## PROBLEM REQUIREMENTS
Starting at the line that contains "let geometry = new", output each line through the end of the data exactly, and nothing more.

## MATERIALS PROVIDED
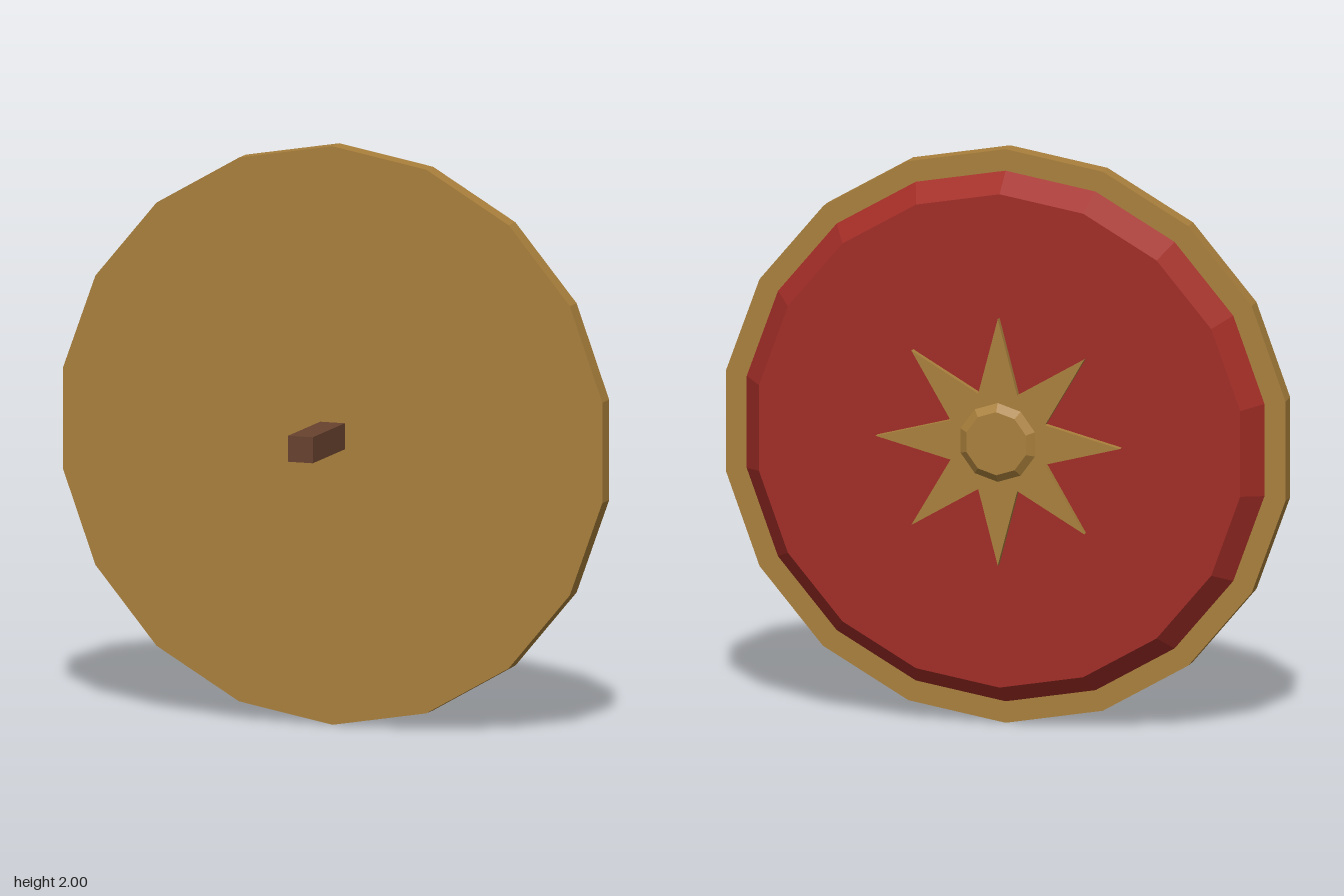
import * as THREE from 'three';

const CENTER_Y = 1;

export function createModel() {
  const group = new THREE.Group();
  group.name = 'roundShield';

  const material = (name, color) => {
    const m = new THREE.MeshStandardMaterial({ color });
    m.name = name;
    return m;
  };
  const gold = material('gold', 0xaa803c);
  const red = material('red', 0xa22d26);
  const wood = material('wood', 0x68432f);

  const add = (name, geometry, mat) => {
    const flat = geometry.index ? geometry.toNonIndexed() : geometry;
    flat.computeVertexNormals();
    const mesh = new THREE.Mesh(flat, mat);
    mesh.name = name;
    mesh.position.y = CENTER_Y;
    group.add(mesh);
  };

  // Faceted disc lying along z, with one corner pointing straight up
  const disc = (rFront, rBack, sides, zFront, zBack) =>
    new THREE.CylinderGeometry(rFront, rBack, zFront - zBack, sides)
      .rotateX(Math.PI / 2)
      .rotateZ(Math.PI)
      .translate(0, 0, (zFront + zBack) / 2);

  // Backing plate and bevelled face
  add('rim', disc(1, 1, 18, -0.055, -0.12), gold);
  add('face', disc(0.925, 0.86, 18, -0.12, -0.203), red);

  // Eight-pointed star
  const points = [];
  for (let i = 0; i < 16; i++) {
    const r = i % 2 ? 0.18 : 0.43;
    const a = (i * Math.PI) / 8;
    points.push(new THREE.Vector2(r * Math.cos(a), r * Math.sin(a)));
  }
  const star = new THREE.ExtrudeGeometry(new THREE.Shape(points), { depth: 0.025, bevelEnabled: false });
  star.translate(0, 0, -0.228);
  add('star', star, gold);

  // Central boss
  add('boss', disc(0.14, 0.11, 10, -0.226, -0.25), gold);

  // Handle
  add('handle', new THREE.BoxGeometry(0.09, 0.09, 0.305).translate(0, 0, 0.0975), wood);

  return group;
}
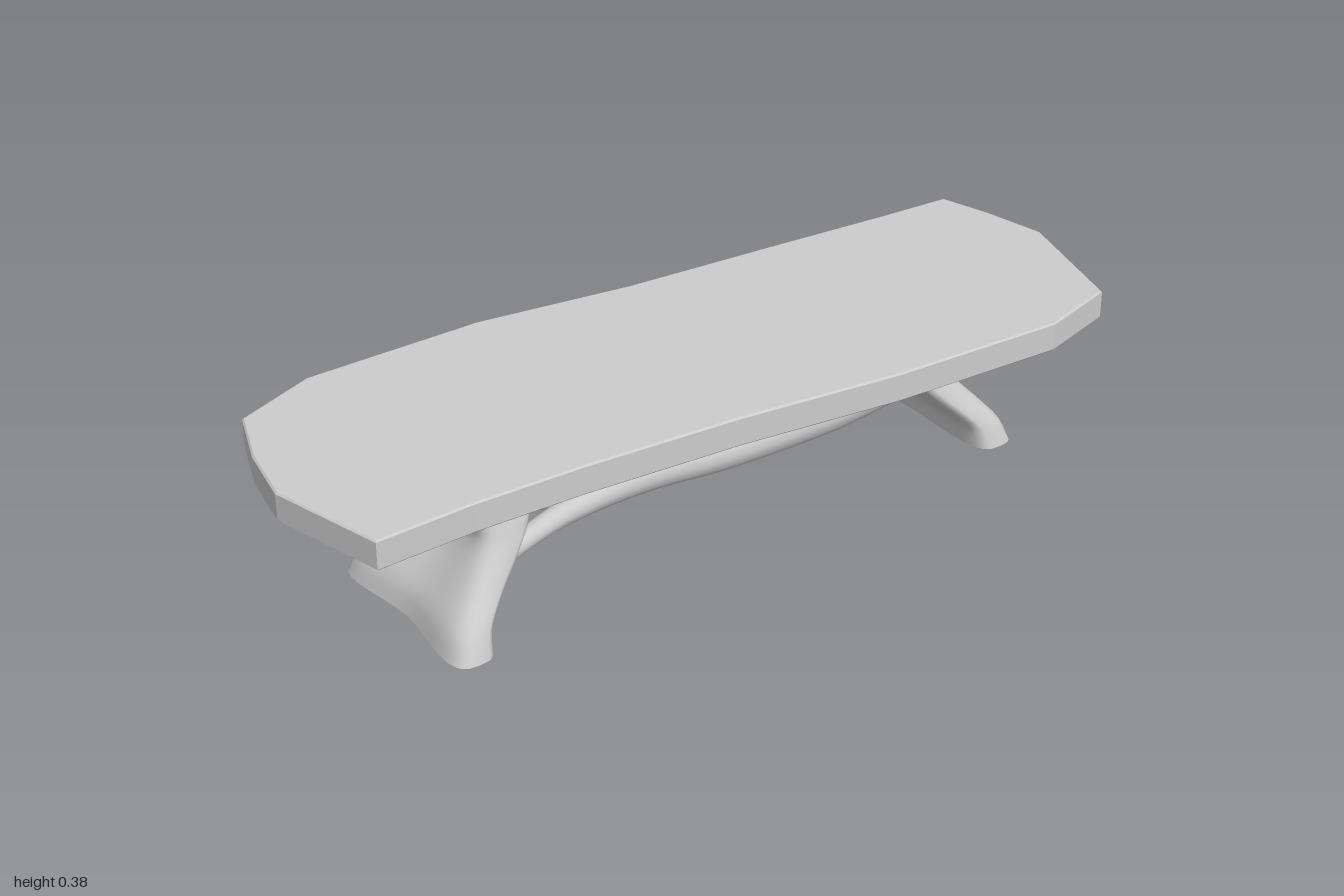
import * as THREE from 'three';
import { mergeVertices } from 'three/addons/utils/BufferGeometryUtils.js';

const material = new THREE.MeshStandardMaterial({ color: 0xcccccc, roughness: 0.8 });

function addMesh(parent, name, geometry) {
  const mesh = new THREE.Mesh(geometry, material);
  mesh.name = name;
  parent.add(mesh);
  return mesh;
}

// Slab with a natural, irregular outline (x, z)
function tabletopGeometry() {
  const outline = [
    [-1, -0.02], [-0.97, -0.17], [-0.915, -0.315], [-0.725, -0.385], [-0.3, -0.38],
    [0.07, -0.32], [0.45, -0.285], [0.75, -0.255], [0.935, -0.24], [0.97, -0.12],
    [1, 0.03], [0.91, 0.33], [0.72, 0.38], [0.3, 0.35], [-0.08, 0.295],
    [-0.45, 0.26], [-0.7, 0.247], [-0.93, 0.25],
  ];
  const shape = new THREE.Shape(outline.map(([x, z]) => new THREE.Vector2(x, -z)));
  const bevel = 0.004;
  const geometry = new THREE.ExtrudeGeometry(shape, {
    depth: 0.07 - 2 * bevel, bevelThickness: bevel, bevelSize: bevel,
    bevelOffset: -bevel, bevelSegments: 1,
  });
  return geometry.rotateX(-Math.PI / 2).translate(0, 0.312 + bevel, 0);
}

// Leg lofted from dumbbell sections: two rounded prongs joined by a thinner web.
// Each level: y, inner x, outer x, front z, back z, web thickness ratio
const legLevels = [
  [0, 0.65, 0.765, 0.24, -0.24, 0.5],
  [0.05, 0.64, 0.745, 0.225, -0.22, 0.5],
  [0.1, 0.595, 0.705, 0.2, -0.19, 0.5],
  [0.15, 0.545, 0.66, 0.175, -0.165, 0.55],
  [0.2, 0.502, 0.627, 0.155, -0.145, 0.6],
  [0.235, 0.488, 0.63, 0.147, -0.133, 0.65],
  [0.265, 0.505, 0.66, 0.14, -0.122, 0.65],
  [0.29, 0.54, 0.695, 0.138, -0.113, 0.65],
  [0.32, 0.575, 0.725, 0.142, -0.107, 0.65],
];

function legGeometry() {
  const sides = 40, steps = 24;
  const curveOf = (a, b, c) => new THREE.CatmullRomCurve3(
    legLevels.map((l) => new THREE.Vector3(l[a], l[b], l[c])));
  const xs = curveOf(1, 0, 2), zs = curveOf(3, 4, 5);
  const positions = [], index = [];
  for (let i = 0; i <= steps; i++) {
    const a = xs.getPoint(i / steps), b = zs.getPoint(i / steps);
    const xc = (a.x + a.z) / 2, hx = (a.z - a.x) / 2;
    const zc = (b.x + b.y) / 2, hz = (b.x - b.y) / 2;
    for (let j = 0; j < sides; j++) {
      const t = (j / sides) * Math.PI * 2, c = Math.cos(t), s = Math.sin(t);
      const width = Math.sign(s) * Math.pow(Math.abs(s), 0.6)
        * (b.z + (1 - b.z) * Math.pow(Math.abs(c), 1.5)) / 0.72;
      const sway = 0.1 * Math.cos(c * Math.PI); // web bows gently against the prongs
      positions.push(xc + hx * (width - sway), a.y, zc + hz * c);
    }
  }
  for (let i = 0; i < steps; i++) {
    for (let j = 0; j < sides; j++) {
      const p = i * sides + j, q = i * sides + (j + 1) % sides;
      index.push(p, q, q + sides, p, q + sides, p + sides);
    }
  }
  // Flat sole with its own vertices, joined across the section
  const base = positions.length / 3;
  positions.push(...positions.slice(0, sides * 3));
  for (let j = 0; j < sides / 2; j++) {
    const p = base + j, q = base + j + 1;
    const r = base + (sides - j) % sides, u = base + sides - j - 1;
    index.push(p, u, q, p, r, u);
  }
  const geometry = new THREE.BufferGeometry();
  geometry.setAttribute('position', new THREE.Float32BufferAttribute(positions, 3));
  geometry.setIndex(index);
  geometry.computeVertexNormals();
  return geometry;
}

// Branch with a radius that varies along its path; each point: x, y, z, radius
function branchGeometry(points) {
  const path = new THREE.CatmullRomCurve3(points.map((p) => new THREE.Vector3(p[0], p[1], p[2])));
  const segments = 36, sides = 14;
  let geometry = new THREE.TubeGeometry(path, segments, 1, sides, false);
  const pos = geometry.attributes.position, v = new THREE.Vector3();
  for (let i = 0; i < pos.count; i++) {
    const t = Math.floor(i / (sides + 1)) / segments;
    const centre = path.getPointAt(t);
    const k = path.getUtoTmapping(t) * (points.length - 1);
    const n = Math.min(Math.floor(k), points.length - 2);
    const radius = THREE.MathUtils.lerp(points[n][3], points[n + 1][3], k - n);
    v.fromBufferAttribute(pos, i).sub(centre).multiplyScalar(radius).add(centre);
    pos.setXYZ(i, v.x, v.y, v.z);
  }
  geometry.deleteAttribute('uv');
  geometry.deleteAttribute('normal');
  geometry = mergeVertices(geometry);
  geometry.computeVertexNormals();
  return geometry;
}

export function createModel() {
  const model = new THREE.Group();
  model.name = 'coffeeTable';

  addMesh(model, 'tabletop', tabletopGeometry());

  // Legs: the second is the first turned half way round
  const leg = legGeometry();
  addMesh(model, 'leftLeg', leg);
  const rightLeg = addMesh(model, 'rightLeg', leg);
  rightLeg.rotation.y = Math.PI;
  rightLeg.position.z = 0.015;

  // Stretcher: a trunk that forks toward the right leg
  const stretcher = new THREE.Group();
  stretcher.name = 'stretcher';
  model.add(stretcher);
  addMesh(stretcher, 'stretcherTrunk', branchGeometry([
    [0.65, 0.11, -0.01, 0.05], [0.4, 0.098, 0, 0.053], [0.1, 0.105, 0.01, 0.047],
    [-0.18, 0.14, 0.035, 0.04], [-0.4, 0.141, 0.07, 0.026], [-0.54, 0.115, 0.09, 0.022],
    [-0.64, 0.085, 0.1, 0.02],
  ]));
  addMesh(stretcher, 'stretcherFork', branchGeometry([
    [0.12, 0.105, 0, 0.03], [-0.1, 0.112, -0.015, 0.028], [-0.3, 0.094, -0.05, 0.02],
    [-0.45, 0.115, -0.075, 0.018], [-0.6, 0.14, -0.095, 0.017],
  ]));
  return model;
}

## EXERCISE SOLUTION
  let geometry = new THREE.TubeGeometry(path, segments, 1, sides, false);
  const pos = geometry.attributes.position, v = new THREE.Vector3();
  for (let i = 0; i < pos.count; i++) {
    const t = Math.floor(i / (sides + 1)) / segments;
    const centre = path.getPointAt(t);
    const k = path.getUtoTmapping(t) * (points.length - 1);
    const n = Math.min(Math.floor(k), points.length - 2);
    const radius = THREE.MathUtils.lerp(points[n][3], points[n + 1][3], k - n);
    v.fromBufferAttribute(pos, i).sub(centre).multiplyScalar(radius).add(centre);
    pos.setXYZ(i, v.x, v.y, v.z);
  }
  geometry.deleteAttribute('uv');
  geometry.deleteAttribute('normal');
  geometry = mergeVertices(geometry);
  geometry.computeVertexNormals();
  return geometry;
}

export function createModel() {
  const model = new THREE.Group();
  model.name = 'coffeeTable';

  addMesh(model, 'tabletop', tabletopGeometry());

  // Legs: the second is the first turned half way round
  const leg = legGeometry();
  addMesh(model, 'leftLeg', leg);
  const rightLeg = addMesh(model, 'rightLeg', leg);
  rightLeg.rotation.y = Math.PI;
  rightLeg.position.z = 0.015;

  // Stretcher: a trunk that forks toward the right leg
  const stretcher = new THREE.Group();
  stretcher.name = 'stretcher';
  model.add(stretcher);
  addMesh(stretcher, 'stretcherTrunk', branchGeometry([
    [0.65, 0.11, -0.01, 0.05], [0.4, 0.098, 0, 0.053], [0.1, 0.105, 0.01, 0.047],
    [-0.18, 0.14, 0.035, 0.04], [-0.4, 0.141, 0.07, 0.026], [-0.54, 0.115, 0.09, 0.022],
    [-0.64, 0.085, 0.1, 0.02],
  ]));
  addMesh(stretcher, 'stretcherFork', branchGeometry([
    [0.12, 0.105, 0, 0.03], [-0.1, 0.112, -0.015, 0.028], [-0.3, 0.094, -0.05, 0.02],
    [-0.45, 0.115, -0.075, 0.018], [-0.6, 0.14, -0.095, 0.017],
  ]));
  return model;
}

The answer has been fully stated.